Here's The One Hack You Haven't Tried Yet For Overcoming Procrastination

by Georgina Berbari

Have you ever had an insane amount of tabs open on your computer and the moment you closed them, you instantly felt like your mind was clear again? Same here, and TBH, that's exactly how I feel when I meditate — it's the best thing ever. Meditation has the power to help you focus, improve your concentration, and even be used as a tool to overcome procrastination — if practiced consistently, of course. Yes, my friends, it's that good.

It might be hard to believe that sitting on the ground, breathing deeply, and closing your eyes for a few minutes a day could actually have such a transformative effect on your brain, but in an interview with Elite Daily, Dr. Sal Raichbach PsyD LCSW of Ambrosia Treatment Center explains just why mindfulness works so effectively.

“Meditation is an excellent practice for reducing stress and increasing happiness, but it also helps your ability to focus," Raichbach says. "Many people think of meditation as a trance-like state where your mind is entirely at rest, but that isn’t necessarily the truth."

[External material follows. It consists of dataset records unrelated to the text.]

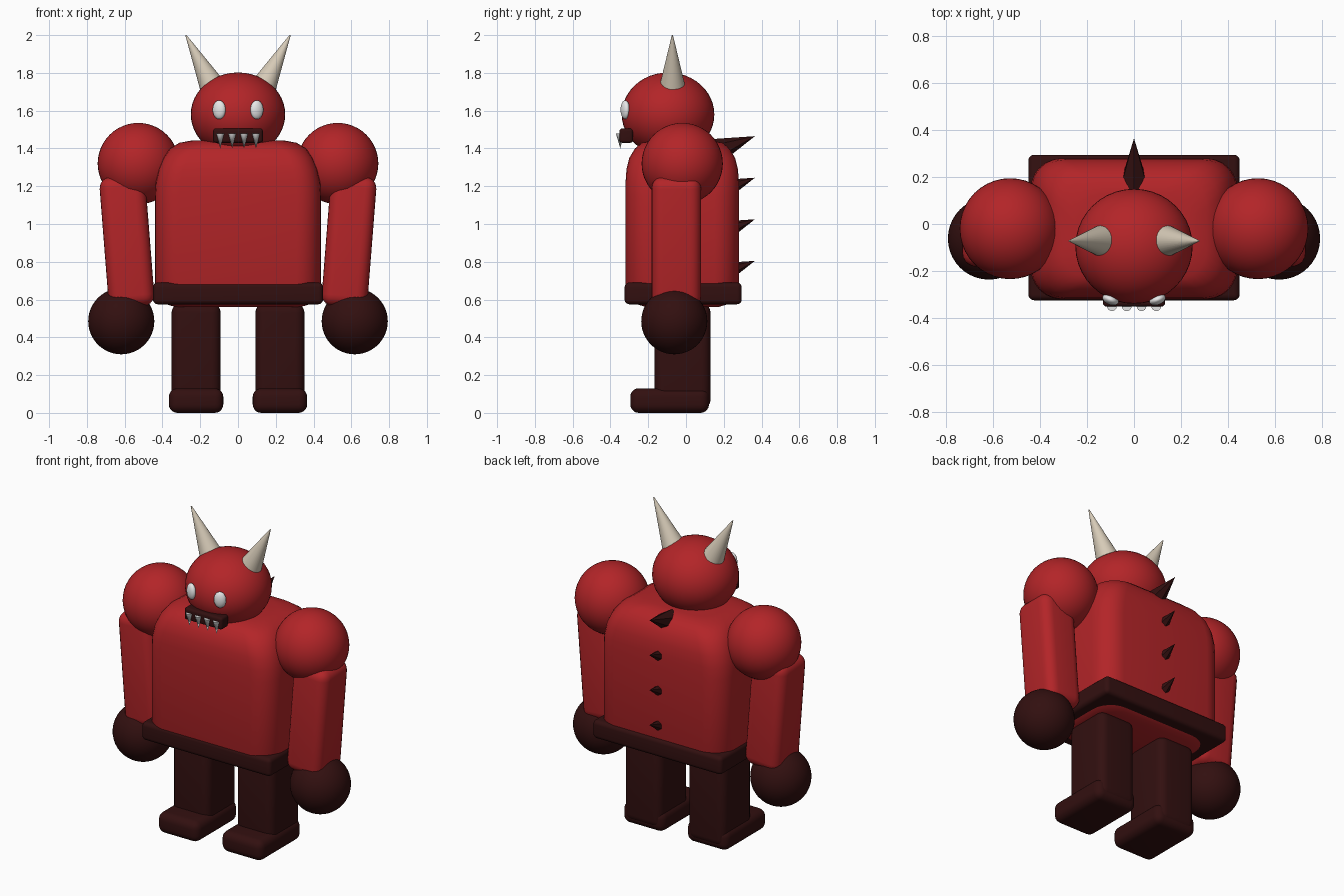
import bpy
import bmesh
import math
from mathutils import Vector

if "Cube" in bpy.data.objects:
    bpy.data.objects.remove(bpy.data.objects["Cube"])


def material(name, rgb):
    m = bpy.data.materials.new(name)
    m.use_nodes = True
    m.diffuse_color = (*rgb, 1)
    bsdf = m.node_tree.nodes["Principled BSDF"]
    bsdf.inputs["Base Color"].default_value = (*rgb, 1)
    bsdf.inputs["Roughness"].default_value = 0.6
    return m


RED = material("red", (0.45, 0.018, 0.021))
DARK = material("dark maroon", (0.032, 0.005, 0.005))
BONE = material("bone", (0.68, 0.6, 0.48))
WHITE = material("white", (0.8, 0.8, 0.8))


def finish(name, mat, smooth=True):
    ob = bpy.context.object
    ob.name = name
    ob.data.materials.append(mat)
    if smooth:
        bpy.ops.object.shade_smooth_by_angle(angle=math.radians(40))
    return ob


def ball(name, mat, loc, radii, turn=0):
    bpy.ops.mesh.primitive_uv_sphere_add(segments=40, ring_count=24, location=loc,
                                         rotation=(0, 0, turn))
    bpy.context.object.scale = radii
    return finish(name, mat)


def rounded_box(name, mat, low, high, bevel, tilt=0):
    low, high = Vector(low), Vector(high)
    bpy.ops.mesh.primitive_cube_add(size=1, location=(low + high) / 2,
                                    rotation=(0, tilt, 0))
    ob = bpy.context.object
    ob.scale = high - low
    bpy.ops.object.transform_apply(location=False, rotation=False, scale=True)
    mod = ob.modifiers.new("rounding", "BEVEL")
    mod.width, mod.segments = bevel, 5
    bpy.ops.object.modifier_apply(modifier=mod.name)
    return finish(name, mat)


def cone(name, mat, base, tip, radius, sides=32, tip_radius=0.0, smooth=True):
    base, tip = Vector(base), Vector(tip)
    axis = tip - base
    bpy.ops.mesh.primitive_cone_add(vertices=sides, radius1=radius, radius2=tip_radius,
                                    depth=axis.length, location=(base + tip) / 2)
    bpy.context.object.rotation_euler = axis.to_track_quat("Z", "Y").to_euler()
    return finish(name, mat, smooth)


def loft(name, mat, rings, y, corner, steps=7):
    """Stack rounded rectangles given as (z, half width, half depth)."""
    bm = bmesh.new()
    loops = []
    for z, hx, hy in rings:
        loop = []
        for q in range(4):
            sx = 1 if q in (0, 3) else -1
            sy = 1 if q < 2 else -1
            for i in range(steps):
                a = math.pi / 2 * (q + i / (steps - 1))
                loop.append(bm.verts.new((sx * (hx - corner) + corner * math.cos(a),
                                          y + sy * (hy - corner) + corner * math.sin(a), z)))
        loops.append(loop)
    n = len(loops[0])
    for a, b in zip(loops, loops[1:]):
        for i in range(n):
            j = (i + 1) % n
            bm.faces.new((a[i], a[j], b[j], b[i]))
    bm.faces.new(loops[0][::-1])
    bm.faces.new(loops[-1])
    mesh = bpy.data.meshes.new(name)
    bm.to_mesh(mesh)
    bm.free()
    ob = bpy.data.objects.new(name, mesh)
    bpy.context.collection.objects.link(ob)
    bpy.ops.object.select_all(action="DESELECT")
    bpy.context.view_layer.objects.active = ob
    ob.select_set(True)
    return finish(name, mat)


# Body and belt
loft("torso", RED, [(0.56, 0.33, 0.19), (0.575, 0.38, 0.24), (0.61, 0.42, 0.28),
                    (0.68, 0.44, 0.30), (1.15, 0.44, 0.30), (1.22, 0.435, 0.30),
                    (1.29, 0.42, 0.295), (1.35, 0.395, 0.28), (1.4, 0.36, 0.25),
                    (1.43, 0.31, 0.215), (1.443, 0.24, 0.15)], y=-0.02, corner=0.13)
rounded_box("belt", DARK, (-0.45, -0.325, 0.575), (0.45, 0.295, 0.69), 0.025)

# Head and mouth
ball("head", RED, (0, -0.095, 1.58), (0.25, 0.245, 0.222))
rounded_box("mouth", DARK, (-0.132, -0.352, 1.43), (0.132, -0.28, 1.506), 0.015)
for i in range(4):
    x = -0.094 + i * 0.063
    cone(f"tooth_{i + 1}", WHITE, (x, -0.35, 1.48), (x, -0.348, 1.4), 0.021, 16)

# Paired parts
for side, s in (("left", 1), ("right", -1)):
    ball(f"{side}_eye", WHITE, (s * 0.1, -0.322, 1.605), (0.036, 0.022, 0.05),
         s * math.radians(22))
    cone(f"{side}_horn", BONE, (s * 0.143, -0.072, 1.742), (s * 0.276, -0.072, 2.0),
         0.065, tip_radius=0.003)
    ball(f"{side}_shoulder", RED, (s * 0.528, -0.02, 1.32), (0.215, 0.215, 0.215))
    arm_x = s * 0.588
    rounded_box(f"{side}_arm", RED, (arm_x - 0.122, -0.182, 0.56),
                (arm_x + 0.122, 0.08, 1.255), 0.06, s * math.radians(4.5))
    ball(f"{side}_hand", DARK, (s * 0.618, -0.062, 0.485), (0.175, 0.175, 0.175))
    leg_x = s * 0.222
    rounded_box(f"{side}_leg", DARK, (leg_x - 0.13, -0.167, 0.02),
                (leg_x + 0.13, 0.13, 0.58), 0.05)
    rounded_box(f"{side}_foot", DARK, (leg_x - 0.144, -0.295, 0),
                (leg_x + 0.144, 0.122, 0.13), 0.045)

# Row of spikes down the back
for i in range(4):
    z = 1.465 - i * 0.22
    cone(f"back_spike_{i + 1}", DARK, (0, 0.16, z - 0.079), (0, 0.365, z), 0.068, 6,
         smooth=False)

Raichbach explains that while your mind is in a more restful, relaxed state while meditating, you achieve the so-called ~zen~ feeling by concentrating and focusing all of your attention on one thing.

Basically even though you're practicing the art of releasing mental tension and diminishing stress, the focus required is pretty freaking demanding, people. To make the process less intimidating, Raichbach suggests picking a single point to focus on in your mind's eye.

"The object of focus could be your breathing, relaxing a muscle group or even a designated focal point," Raichbach says. "When a distracting thought comes up during meditation, you simply let that thought pass and return to the object of focus."

Sounds pretty straightforward, but it's easy to get frustrated with yourself when you're a beginner meditator. Remember that the goal isn't perfection, here. If you get side-tracked or distracted, simply return to your focal point without judging yourself for your wandering mind (which is totally normal).

Skye Alexander, co-author of the booksThe Best Meditations on the Planet and Meditate: A Guided Journal, has a copious amount of tips and tricks to make focusing during meditation way less intimidating and much more accessible.

"People often think meditation is sitting cross-legged and chanting OM, but there are many other ways to meditate too," Alexander tells Elite Daily. "For some people, active meditations such as walking, swimming, or performing special movements may be a better way to clear and focus their minds, and for others gazing at a flickering candle flame or attentively observing a flower [would work best]."

Alexander says that the key is to be mindful of each each step or motion, and to not give in to distractions (for example, turn off the phone, girlfriend).

To get into a consistent routine of mindfulness, Alexander says it's best to meditate at the same time each day so that you'll develop a routine and your mind will start to prepare itself for meditation as that time nears.

She advises to start short and sweet with just five to 10 minutes, and build up gradually to a longer meditation session once you begin getting the gist of things. Don't think that just because you're meditation for a shorter time, though, that it's not benefitting your ability to better focus. "Even a few minutes a day will help," Alexander confirms.

It'll be super foreign and possibly challenging AF, at first, but Raichbach says that practice and patience is key to reaping all of the focus infused, anti-procrastination benefits that meditation brings.

"Meditating, like anything else, takes practice," Raichbach tells Elite Daily. "Your attention-span is like a muscle, and you have to train that muscle to improve your focus."

By practicing the skill of letting distractions come and go without losing focus on the task at hand, you'll hone in on a laser-like sense of concentration that only mindfulness practice can bring. Exactly like the enormous satisfaction of organizing or closing out all those cluttered tabs in your Google Chrome window, amirite?